[Opening EXTRACTED MATERIAL section]
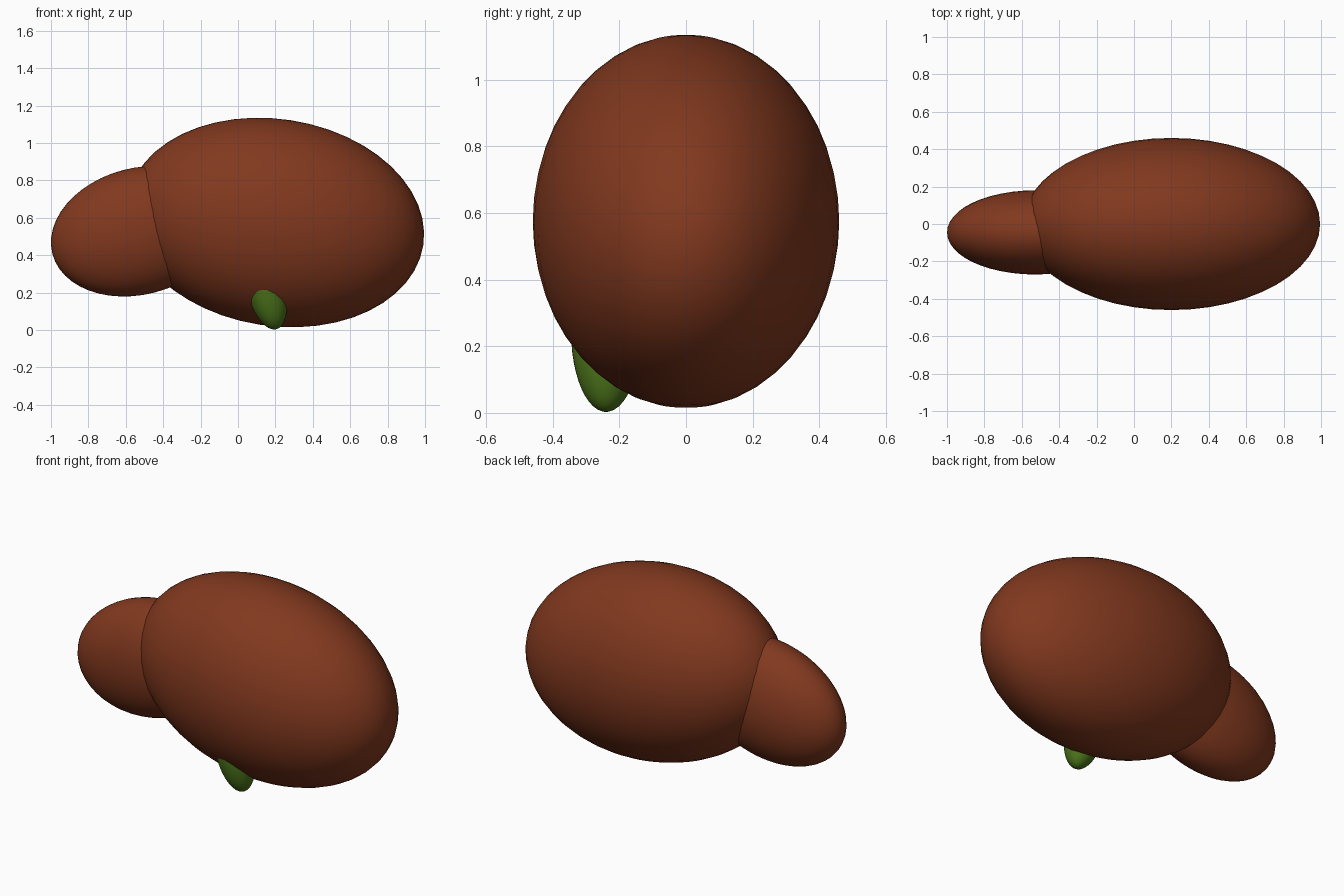
import bpy
from math import radians

if "Cube" in bpy.data.objects:
    bpy.data.objects.remove(bpy.data.objects["Cube"])


def material(name, rgb):
    m = bpy.data.materials.new(name)
    m.diffuse_color = (*rgb, 1.0)
    m.use_nodes = True
    m.node_tree.nodes["Principled BSDF"].inputs["Base Color"].default_value = m.diffuse_color
    return m


def ellipsoid(name, centre, radii, tilt, mat):
    """Smooth ellipsoid tilted about the y axis (degrees)."""
    bpy.ops.mesh.primitive_uv_sphere_add(segments=48, ring_count=24, location=centre)
    ob = bpy.context.object
    ob.name = name
    ob.scale = radii
    ob.rotation_euler = (0, radians(tilt), 0)
    ob.data.materials.append(mat)
    bpy.ops.object.shade_smooth()
    return ob


brown = material("brown", (0.22, 0.04, 0.013))
green = material("green", (0.07, 0.17, 0.01))

# Large main body, leaning slightly down to the right
ellipsoid("body", (0.20, 0.0, 0.575), (0.80, 0.46, 0.553), 8.8, brown)

# Smaller lobe at the left end, a little towards the front
ellipsoid("end_lobe", (-0.53, -0.045, 0.528), (0.478, 0.225, 0.338), -14.7, brown)

# Small green nub under the front of the body
ellipsoid("green_nub", (0.145, -0.24, 0.243), (0.106, 0.105, 0.246), -14.0, green)
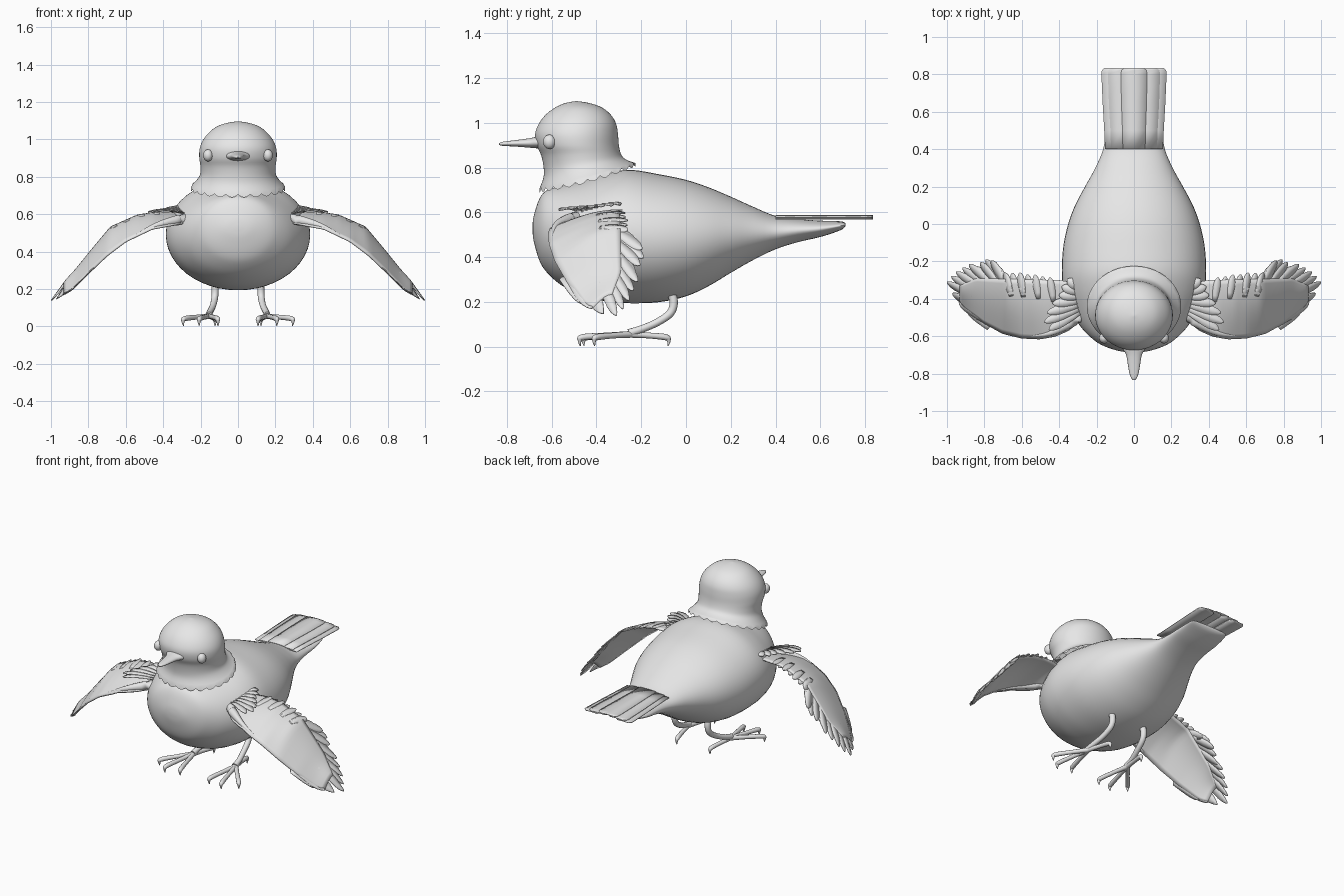
import bpy, bmesh, math
from mathutils import Vector

if "Cube" in bpy.data.objects:
    bpy.data.objects.remove(bpy.data.objects["Cube"])

grey = bpy.data.materials.new("plumage grey")
grey.diffuse_color = (0.8, 0.8, 0.8, 1)
grey.use_nodes = True
grey.node_tree.nodes["Principled BSDF"].inputs["Base Color"].default_value = grey.diffuse_color


def make(name, verts, faces, thickness=0, angle=50):
    """Mesh object with outward normals, optional shell thickness and smooth shading."""
    me = bpy.data.meshes.new(name)
    me.from_pydata([tuple(v) for v in verts], [], faces)
    bm = bmesh.new()
    bm.from_mesh(me)
    bmesh.ops.remove_doubles(bm, verts=bm.verts, dist=0.00005)
    bmesh.ops.recalc_face_normals(bm, faces=bm.faces)
    bm.to_mesh(me)
    bm.free()
    ob = bpy.data.objects.new(name, me)
    bpy.context.collection.objects.link(ob)
    me.materials.append(grey)
    if thickness:
        mod = ob.modifiers.new("shell", 'SOLIDIFY')
        mod.thickness = thickness
        mod.offset = 0
    bpy.ops.object.select_all(action='DESELECT')
    ob.select_set(True)
    bpy.context.view_layer.objects.active = ob
    bpy.ops.object.shade_smooth_by_angle(angle=math.radians(angle))
    return ob


def smooth(rows, n):
    """Catmull-Rom resampling of rows, n steps per span."""
    rows = [Vector(r) for r in rows]
    out = []
    for i in range(len(rows) - 1):
        a, b, c, d = rows[max(i - 1, 0)], rows[i], rows[i + 1], rows[min(i + 2, len(rows) - 1)]
        for k in range(n):
            t = k / n
            out.append(0.5 * (2 * b + (c - a) * t + (2 * a - 5 * b + 4 * c - d) * t * t
                              + (3 * b - a - 3 * c + d) * t ** 3))
    return out + [rows[-1]]


def look(table, x):
    """Linear lookup in a table of (x, value)."""
    for (x0, v0), (x1, v1) in zip(table, table[1:]):
        if x <= x1:
            return v0 + (v1 - v0) * max(0, (x - x0) / (x1 - x0))
    return table[-1][1]


def loft(name, rings, caps=(True, True), thickness=0, angle=50):
    m = len(rings[0])
    verts = [p for r in rings for p in r]
    faces = [(i * m + j, i * m + (j + 1) % m, (i + 1) * m + (j + 1) % m, (i + 1) * m + j)
             for i in range(len(rings) - 1) for j in range(m)]
    if caps[0]:
        faces.append(tuple(range(m)))
    if caps[1]:
        faces.append(tuple(range(len(verts) - m, len(verts))))
    return make(name, verts, faces, thickness, angle)


def section(y, top, bottom, w, m):
    """Upright oval section at y."""
    zc, h = (top + bottom) / 2, (top - bottom) / 2
    return [(w * math.cos(2 * math.pi * j / m), y, zc + h * math.sin(2 * math.pi * j / m))
            for j in range(m)]


def tube(name, path, n=5, m=12):
    """Tapered round tube along (x, y, z, radius) points."""
    pts = smooth(path, n)
    rings = []
    for i, p in enumerate(pts):
        d = (pts[min(i + 1, len(pts) - 1)] - pts[max(i - 1, 0)]).xyz.normalized()
        u = d.cross(Vector((1, 0.13, 0.07))).normalized()
        if abs(d.x) > 0.8:
            u = d.cross(Vector((0, 0, 1))).normalized()
        v = d.cross(u)
        rings.append([p.xyz + p.w * (u * math.cos(a) + v * math.sin(a))
                      for a in (2 * math.pi * j / m for j in range(m))])
    return loft(name, rings)


# Body: (y, top, bottom, half width)
body = [(-0.686, 0.54, 0.52, 0.015), (-0.68, 0.585, 0.47, 0.075), (-0.655, 0.66, 0.385, 0.155),
        (-0.62, 0.70, 0.33, 0.215), (-0.55, 0.72, 0.27, 0.285), (-0.45, 0.745, 0.223, 0.345),
        (-0.35, 0.775, 0.202, 0.377), (-0.25, 0.79, 0.194, 0.386), (-0.12, 0.77, 0.199, 0.378),
        (0, 0.745, 0.225, 0.352), (0.1, 0.712, 0.27, 0.315), (0.2, 0.67, 0.33, 0.262),
        (0.3, 0.625, 0.387, 0.207), (0.4, 0.584, 0.435, 0.165), (0.5, 0.57, 0.467, 0.152),
        (0.6, 0.563, 0.49, 0.15), (0.69, 0.56, 0.52, 0.14), (0.712, 0.552, 0.538, 0.125)]
loft("body", [section(*r, 48) for r in smooth(body, 4)])

# Head and neck: (front y, front z, back y, back z, half width), ending in a scalloped collar
head = [(-0.492, 1.097, -0.488, 1.097, 0.002), (-0.54, 1.088, -0.43, 1.088, 0.06),
        (-0.585, 1.068, -0.375, 1.068, 0.115), (-0.628, 1.035, -0.335, 1.035, 0.157),
        (-0.658, 0.995, -0.312, 0.995, 0.188), (-0.674, 0.95, -0.304, 0.95, 0.205),
        (-0.668, 0.9, -0.30, 0.9, 0.207), (-0.647, 0.855, -0.292, 0.865, 0.201),
        (-0.636, 0.80, -0.28, 0.845, 0.202), (-0.637, 0.755, -0.26, 0.832, 0.22),
        (-0.655, 0.705, -0.225, 0.82, 0.252)]
M = 96
rings = []
rows = smooth(head, 4)
for i, (fy, fz, by, bz, w) in enumerate(rows):
    ring = []
    for j in range(M):
        a = 2 * math.pi * j / M
        f = (1 + math.cos(a)) / 2
        sag = -0.015 * math.sin(a) ** 2 * min(1, (bz - fz) / 0.1)
        scallop = -0.016 * abs(math.sin(12 * a)) if i == len(rows) - 1 else 0
        ring.append((w * math.sin(a), fy + (by - fy) * f, fz + (bz - fz) * f + sag + scallop))
    rings.append(ring)
loft("head", rings, caps=(True, False))

# Beak
beak = [(-0.62, 0.942, 0.882, 0.075), (-0.665, 0.938, 0.886, 0.062), (-0.70, 0.931, 0.889, 0.042),
        (-0.75, 0.924, 0.893, 0.033), (-0.80, 0.918, 0.896, 0.024), (-0.825, 0.914, 0.898, 0.014),
        (-0.835, 0.909, 0.902, 0.004)]
loft("beak", [section(*r, 20) for r in smooth(beak, 3)])

# Tail: flat overlapping feathers, (centre x, half width, z)
for i, (cx, hw, z) in enumerate([(0, 0.07, 0.585), (0.07, 0.07, 0.579), (-0.07, 0.07, 0.579),
                                 (0.117, 0.058, 0.572), (-0.117, 0.058, 0.572)]):
    prof = [(0.40, 0.85), (0.5, 0.88), (0.65, 0.96), (0.80, 1), (0.822, 0.95), (0.835, 0.7)]
    verts, faces = [], []
    for y, k in prof:
        c = cx * (0.9 + 0.1 * (y - 0.4) / 0.43)
        verts += [(c - hw * k, y, z - 0.002), (c, y, z), (c + hw * k, y, z - 0.002)]
    for r in range(len(prof) - 1):
        for c in (0, 1):
            faces.append((r * 3 + c, r * 3 + c + 1, r * 3 + c + 4, r * 3 + c + 3))
    make(f"tail_feather_{i}", verts, faces, 0.005)

# Wing surface, shared by the wing panel and its flight feathers
LEAD_Y = [(0.28, -0.51), (0.35, -0.57), (0.42, -0.60), (0.5, -0.615), (0.6, -0.61), (0.7, -0.585),
          (0.8, -0.53), (0.9, -0.45), (1.0, -0.33)]
TRAIL_Y = [(0.28, -0.32), (0.4, -0.30), (0.84, -0.29), (0.93, -0.33), (1.0, -0.3)]
LEAD_Z = [(0.28, 0.555), (0.46, 0.522), (0.6, 0.455), (0.7, 0.38), (0.8, 0.285), (0.89, 0.195),
          (1.0, 0.13)]
TRAIL_Z = [(0.28, 0.59), (0.35, 0.607), (0.45, 0.608), (0.54, 0.592), (0.68, 0.53), (0.78, 0.41),
           (0.865, 0.305), (0.92, 0.245), (1.0, 0.135)]


def wing_z(x, y):
    l, t = look(LEAD_Y, x), look(TRAIL_Y, x)
    k = min(1, max(0, (y - l) / max(t - l, 0.03)))
    z0, z1 = look(LEAD_Z, x), look(TRAIL_Z, x)
    return z0 + (z1 - z0) * math.sin(k * math.pi / 2)


def blade(name, s, root, tip, width, height, thickness=0.005):
    """Rounded feather from root to tip; height(x, y, t) gives z."""
    root, tip = Vector(root), Vector(tip)
    d = tip - root
    side = Vector((-d.y, d.x)).normalized() * width
    verts, faces = [], []
    prof = [(0, 0.6), (0.25, 0.85), (0.5, 1), (0.7, 1), (0.85, 0.8), (0.95, 0.45), (1, 0.1)]
    for t, k in prof:
        for c in (-1, 0, 1):
            p = root + d * t + side * k * c
            verts.append((s * p.x, p.y, height(p.x, p.y, t)))
    for r in range(len(prof) - 1):
        for c in (0, 1):
            faces.append((r * 3 + c, r * 3 + c + 1, r * 3 + c + 4, r * 3 + c + 3))
    make(name, verts, faces, thickness)


FLIGHT_TIPS = [(0.895, -0.455), (0.935, -0.42), (0.97, -0.37), (0.998, -0.31), (0.975, -0.28),
               (0.95, -0.255), (0.915, -0.235), (0.88, -0.215), (0.85, -0.225), (0.82, -0.205),
               (0.79, -0.19), (0.76, -0.195), (0.73, -0.225), (0.69, -0.26), (0.65, -0.262),
               (0.61, -0.26), (0.57, -0.27), (0.53, -0.27), (0.49, -0.28), (0.45, -0.285)]
COVERT_TIPS = [(0.455, -0.565), (0.48, -0.525), (0.465, -0.475), (0.435, -0.425), (0.40, -0.38),
               (0.385, -0.335), (0.355, -0.295)]

for s, tag in ((1, "left"), (-1, "right")):
    # Wing panel
    nx, ny = 40, 12
    verts, faces = [], []
    for i in range(nx + 1):
        x = 0.28 + 0.65 * i / nx
        l, t = look(LEAD_Y, x), look(TRAIL_Y, x)
        for j in range(ny + 1):
            y = l + (t - l) * j / ny
            verts.append((s * x, y, wing_z(x, y)))
    for i in range(nx):
        for j in range(ny):
            a = i * (ny + 1) + j
            faces.append((a, a + 1, a + ny + 2, a + ny + 1))
    make(f"{tag}_wing", verts, faces, 0.01)

    # Flight feathers along the trailing edge and tip
    for i, tip in enumerate(FLIGHT_TIPS):
        spread = max(0, (tip[0] - 0.65) / 0.35)
        root = (tip[0] - 0.02 - 0.14 * spread, tip[1] - 0.13 + 0.04 * spread)
        lift = 0.003 * (i % 2)
        blade(f"{tag}_flight_feather_{i}", s, root, tip, 0.019,
              lambda x, y, t, h=lift: wing_z(x, y) + h)

    # Shoulder feathers fanned over the wing root
    for i, tip in enumerate(COVERT_TIPS):
        root = (0.29, -0.47 + 0.02 * i)
        blade(f"{tag}_shoulder_feather_{i}", s, root, tip, 0.024,
              lambda x, y, t, h=0.004 * i: 0.604 + h + 0.02 * math.sin(t * 2.4) - 0.008 * t, 0.006)

    # Wing arm along the leading edge
    tube(f"{tag}_wing_arm", [(s * 0.26, -0.47, 0.575, 0.03), (s * 0.34, -0.53, 0.565, 0.026),
                             (s * 0.45, -0.585, 0.535, 0.014), (s * 0.58, -0.60, 0.468, 0.005)])

    # Eye
    bpy.ops.mesh.primitive_uv_sphere_add(segments=24, ring_count=16, radius=0.03,
                                         location=(s * 0.16, -0.61, 0.915))
    eye = bpy.context.object
    eye.name = f"{tag}_eye"
    eye.scale = (0.88, 0.95, 1.07)
    eye.data.materials.append(grey)
    bpy.ops.object.shade_smooth()

    # Leg and toes with hooked claws
    tube(f"{tag}_leg", [(s * 0.12, -0.07, 0.25, 0.02), (s * 0.122, -0.055, 0.20, 0.019),
                        (s * 0.125, -0.07, 0.15, 0.018), (s * 0.135, -0.13, 0.108, 0.017),
                        (s * 0.15, -0.2, 0.078, 0.017), (s * 0.155, -0.255, 0.06, 0.019)])
    for i, (x, y) in enumerate([(0.285, -0.40), (0.205, -0.462), (0.11, -0.445), (0.125, -0.09)]):
        fx, fy = 0.155, -0.245
        d = Vector((x - fx, y - fy)).normalized() * 0.013
        tube(f"{tag}_toe_{i}", [(s * fx, fy, 0.055, 0.015),
                                (s * (fx + x) / 2, (fy + y) / 2, 0.05, 0.013),
                                (s * x, y, 0.042, 0.014),
                                (s * (x + d.x), y + d.y, 0.027, 0.009),
                                (s * (x + d.x * 0.8), y + d.y * 0.8, 0.003, 0.002)])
[Closing EXTRACTED MATERIAL section]
• **HOW TO COMPLETE THIS TASK**
Copy exactly, and copy nothing else: the lines from the start of the data above through the line that holds "ob.rotation_euler = (0, radians(tilt), 0)". The pictures stay out.

• **ANSWER SPACE**
import bpy
from math import radians

if "Cube" in bpy.data.objects:
    bpy.data.objects.remove(bpy.data.objects["Cube"])


def material(name, rgb):
    m = bpy.data.materials.new(name)
    m.diffuse_color = (*rgb, 1.0)
    m.use_nodes = True
    m.node_tree.nodes["Principled BSDF"].inputs["Base Color"].default_value = m.diffuse_color
    return m


def ellipsoid(name, centre, radii, tilt, mat):
    """Smooth ellipsoid tilted about the y axis (degrees)."""
    bpy.ops.mesh.primitive_uv_sphere_add(segments=48, ring_count=24, location=centre)
    ob = bpy.context.object
    ob.name = name
    ob.scale = radii
    ob.rotation_euler = (0, radians(tilt), 0)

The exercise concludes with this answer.